- _ACTIVITY_
Work through the entries that follow and state how many lines contain the word "last". Only the number is wanted.

(Stored data)
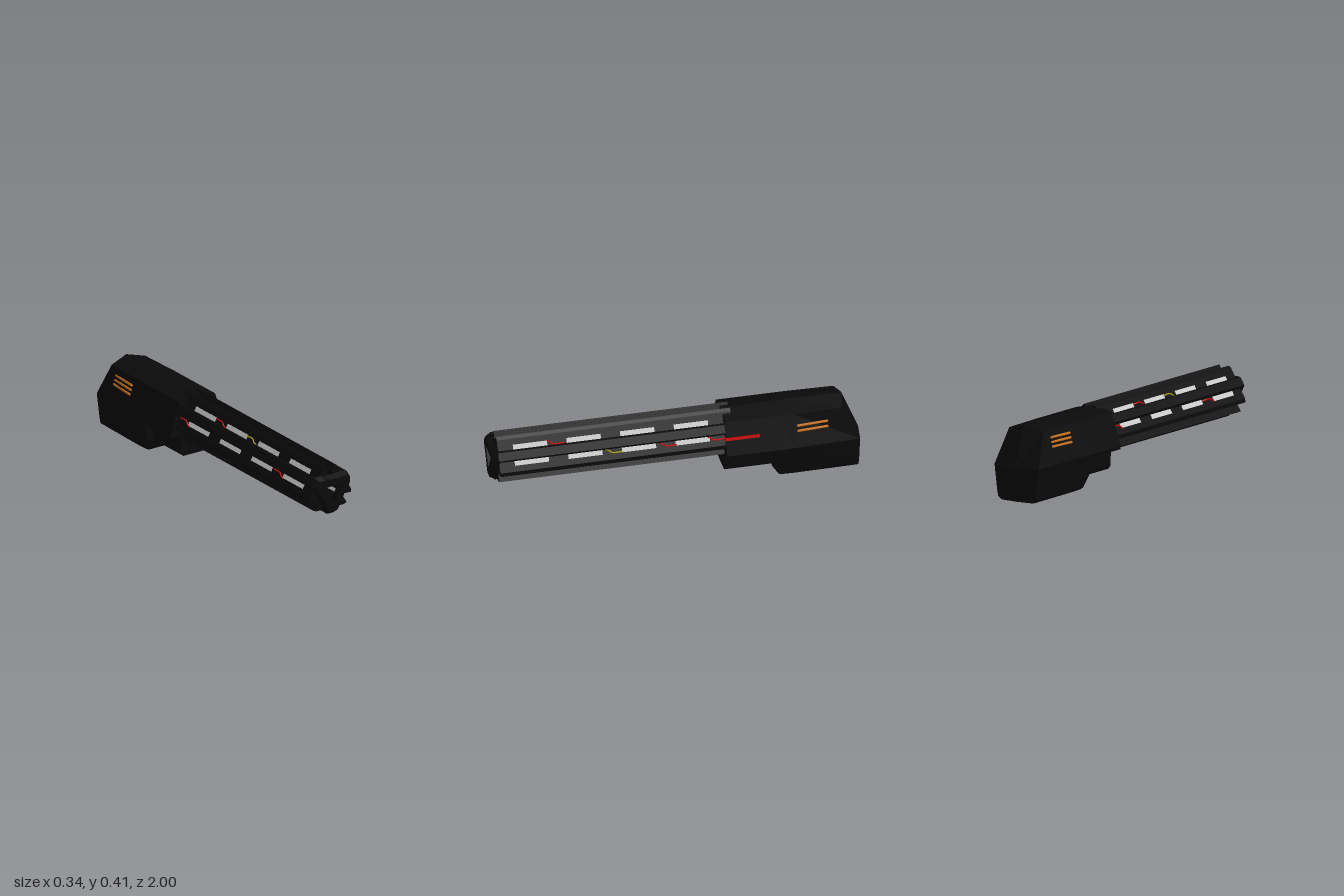
import * as THREE from 'three';

const mat = (color) => new THREE.MeshStandardMaterial({ color, flatShading: true });
const BLACK = mat(0x0a0a0a), LIGHT = mat(0xdddddd), RED = mat(0xcc0808), YELLOW = mat(0xaaa010), ORANGE = mat(0xc8701a);

function add(parent, name, geo, material, x = 0, y = 0, z = 0) {
  const m = new THREE.Mesh(geo, material);
  m.name = name;
  m.position.set(x, y, z);
  parent.add(m);
  return m;
}

// Faceted solid from rings of [x, y, z] corners running front to back, capped with fans.
function loft(rings, frontTip, backTip) {
  const pos = [];
  const tri = (a, b, c) => pos.push(...a, ...b, ...c);
  const n = rings[0].length;
  const last = rings[rings.length - 1];
  for (let j = 0; j < n; j++) {
    const k = (j + 1) % n;
    for (let i = 0; i < rings.length - 1; i++) {
      const a = rings[i], b = rings[i + 1];
      tri(a[j], a[k], b[k]);
      tri(a[j], b[k], b[j]);
    }
    tri(frontTip, rings[0][k], rings[0][j]);
    tri(backTip, last[j], last[k]);
  }
  const g = new THREE.BufferGeometry();
  g.setAttribute('position', new THREE.Float32BufferAttribute(pos, 3));
  g.computeVertexNormals();
  return g;
}

// Full ring from a right half: first and last corners lie on the centre line.
function ring(half, z) {
  const right = half.map(([x, y, dz = 0]) => [x, y, z + dz]);
  const left = right.slice(1, -1).reverse().map(([x, y, w]) => [-x, y, w]);
  return [...right, ...left];
}

const poly = (pts) => new THREE.Shape(pts.map(([x, y]) => new THREE.Vector2(x, y)));
const extrude = (pts, z0, z1) => {
  const g = new THREE.ExtrudeGeometry(poly(pts), { depth: z1 - z0, bevelEnabled: false });
  return g.translate(0, 0, z0);
};
// Closed outline mirrored across the panel's own centre line (n outward, t sideways).
const mirrorT = (pts) => [...pts.map(([n, t]) => [n, -t]), ...pts.slice().reverse()];

const AXIS_Y = 0.272, SEGMENTS = [0.79, 0.5, 0.21, -0.08];

// One of the three barrel panels; local x points outward, local y across it.
function panel(name, angle) {
  const g = new THREE.Group();
  g.name = name;
  g.rotation.z = angle;
  g.position.y = AXIS_Y;
  const section = mirrorT([[0.056, 0.05], [0.06, 0.085], [0.096, 0.107], [0.104, 0.088], [0.104, 0.02]]);
  add(g, 'barrelPanel', extrude(section, -0.3, 0.965), BLACK);
  add(g, 'outerRail', extrude(mirrorT([[0.11, 0.03], [0.122, 0.03], [0.132, 0.022]]), -0.3, 0.97), BLACK);
  for (const z of SEGMENTS) {
    for (const t of [-0.043, 0.043]) add(g, 'outerLight', new THREE.BoxGeometry(0.004, 0.026, 0.185), LIGHT, 0.105, t, z);
    add(g, 'innerLight', new THREE.BoxGeometry(0.007, 0.024, 0.185), LIGHT, 0.054, 0, z);
  }
  return g;
}

// Short kinked wire lying on a panel between two lights.
function wire(parent, material, t, z) {
  const path = new THREE.CatmullRomCurve3([
    [0.1, t + 0.016, z + 0.055], [0.109, t + 0.008, z + 0.035], [0.109, t - 0.006, z + 0.015],
    [0.109, t - 0.006, z - 0.03], [0.1, t - 0.006, z - 0.05],
  ].map((p) => new THREE.Vector3(...p)));
  add(parent, 'wire', new THREE.TubeGeometry(path, 14, 0.004, 6), material);
}

// Three-lobed muzzle frame with a triangular opening, tapering towards the front.
function muzzle() {
  const lobes = (scale) => {
    const pts = [];
    for (let i = 0; i < 3; i++) {
      const a = -Math.PI / 2 + i * 2 * Math.PI / 3;
      for (const [n, t] of [[0.07, -0.06], [0.1, -0.048], [0.132, -0.026], [0.132, 0.026], [0.1, 0.048], [0.07, 0.06]]) {
        pts.push([scale * (n * Math.cos(a) - t * Math.sin(a)), scale * (n * Math.sin(a) + t * Math.cos(a))]);
      }
    }
    return pts;
  };
  const shape = poly(lobes(1));
  const hole = [];
  for (let i = 0; i < 3; i++) {
    const a = -Math.PI / 2 + i * 2 * Math.PI / 3;
    hole.push(new THREE.Vector2(0.066 * Math.cos(a), 0.066 * Math.sin(a)));
  }
  shape.holes.push(new THREE.Path(hole));
  const g = new THREE.ExtrudeGeometry(shape, { depth: 0.035, bevelEnabled: false });
  const p = g.attributes.position;
  for (let i = 0; i < p.count; i++) {
    const r = Math.hypot(p.getX(i), p.getY(i));
    if (p.getZ(i) > 0.01 && r > 0.07) {
      p.setX(i, p.getX(i) * 0.83);
      p.setY(i, p.getY(i) * 0.83);
    }
  }
  g.computeVertexNormals();
  return g;
}

export function createModel() {
  const model = new THREE.Group();

  // Barrel: three panels around an open core
  const deg = Math.PI / 180;
  const left = panel('leftPanel', 30 * deg);
  const right = panel('rightPanel', 150 * deg);
  const lower = panel('lowerPanel', -90 * deg);
  model.add(left, right, lower);
  add(model, 'muzzleFrame', muzzle(), BLACK, 0, AXIS_Y, 0.965);

  // Wires between the lights
  wire(left, RED, 0.04, 0.65);
  wire(left, YELLOW, -0.045, 0.34);
  wire(left, RED, -0.045, 0.05);
  wire(left, RED, -0.045, -0.21);
  wire(right, YELLOW, -0.043, 0.34);
  wire(right, RED, -0.043, 0.06);
  wire(right, RED, 0.043, 0.65);
  wire(right, RED, 0.043, -0.21);
  wire(lower, RED, 0.043, 0.65);
  wire(lower, YELLOW, 0.043, 0.34);
  wire(lower, RED, 0.043, 0.06);

  // Front shell of the body, with a narrower block beneath it
  const shell = [[0, 0.403], [0.113, 0.378], [0.172, 0.2], [0.168, 0.182], [0, 0.182]];
  add(model, 'frontShell', loft([ring(shell, -0.255), ring(shell, -0.53)], [0, 0.28, -0.255], [0, 0.28, -0.53]), BLACK);
  const block = [[0, 0.2], [0.11, 0.2], [0.105, 0.085], [0.09, 0.068], [0, 0.068]];
  add(model, 'lowerBlock', loft([ring(block, -0.255), ring(block, -0.56)], [0, 0.13, -0.255], [0, 0.13, -0.56]), BLACK);
  add(model, 'lowerBlockRib', new THREE.BoxGeometry(0.09, 0.09, 0.02), BLACK, 0, 0.118, -0.262);

  // Rear body: chamfered at the front, tapering to a faceted back
  const rear = [
    ring([[0, 0.403], [0.113, 0.378], [0.172, 0.2], [0.147, 0.095], [0.142, 0.08], [0.12, 0.07], [0, 0.07]], -0.51),
    ring([[0, 0.404], [0.113, 0.378], [0.172, 0.2], [0.136, 0.05], [0.13, 0.02], [0.11, 0.008], [0, 0.008]], -0.548),
    ring([[0, 0.404], [0.113, 0.378], [0.17, 0.2], [0.136, 0.05], [0.13, 0.018], [0.11, 0.006], [0, 0.006]], -0.62),
    ring([[0, 0.404, -0.02], [0.108, 0.376], [0.141, 0.19, -0.09], [0.125, 0.05, -0.088],
      [0.12, 0.016, -0.085], [0.1, 0.001, -0.08], [0, 0, -0.085]], -0.89),
  ];
  add(model, 'rearBody', loft(rear, [0, 0.22, -0.51], [0, 0.18, -1]), BLACK);

  // Red bar on the left side
  const bar = add(model, 'redBar', new THREE.BoxGeometry(0.034, 0.013, 0.185), RED, 0.138, 0.29, -0.342);
  bar.rotation.z = 0.26;

  // Orange side bars: two on the left, three on the right
  const sideBar = (x, y, z) => {
    const g = new THREE.CapsuleGeometry(0.007, 0.16, 3, 8).rotateX(Math.PI / 2);
    const m = add(model, 'orangeBar', g, ORANGE, x, y, z);
    m.rotation.y = Math.sign(x) * 0.075;
  };
  [0.316, 0.288].forEach((y) => sideBar(0.129 + (0.316 - y) * 0.27, y, -0.725));
  [0.336, 0.312, 0.288].forEach((y) => sideBar(-0.129 - (0.316 - y) * 0.27, y, -0.755));

  return model;
}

- _TASK ANSWER_
3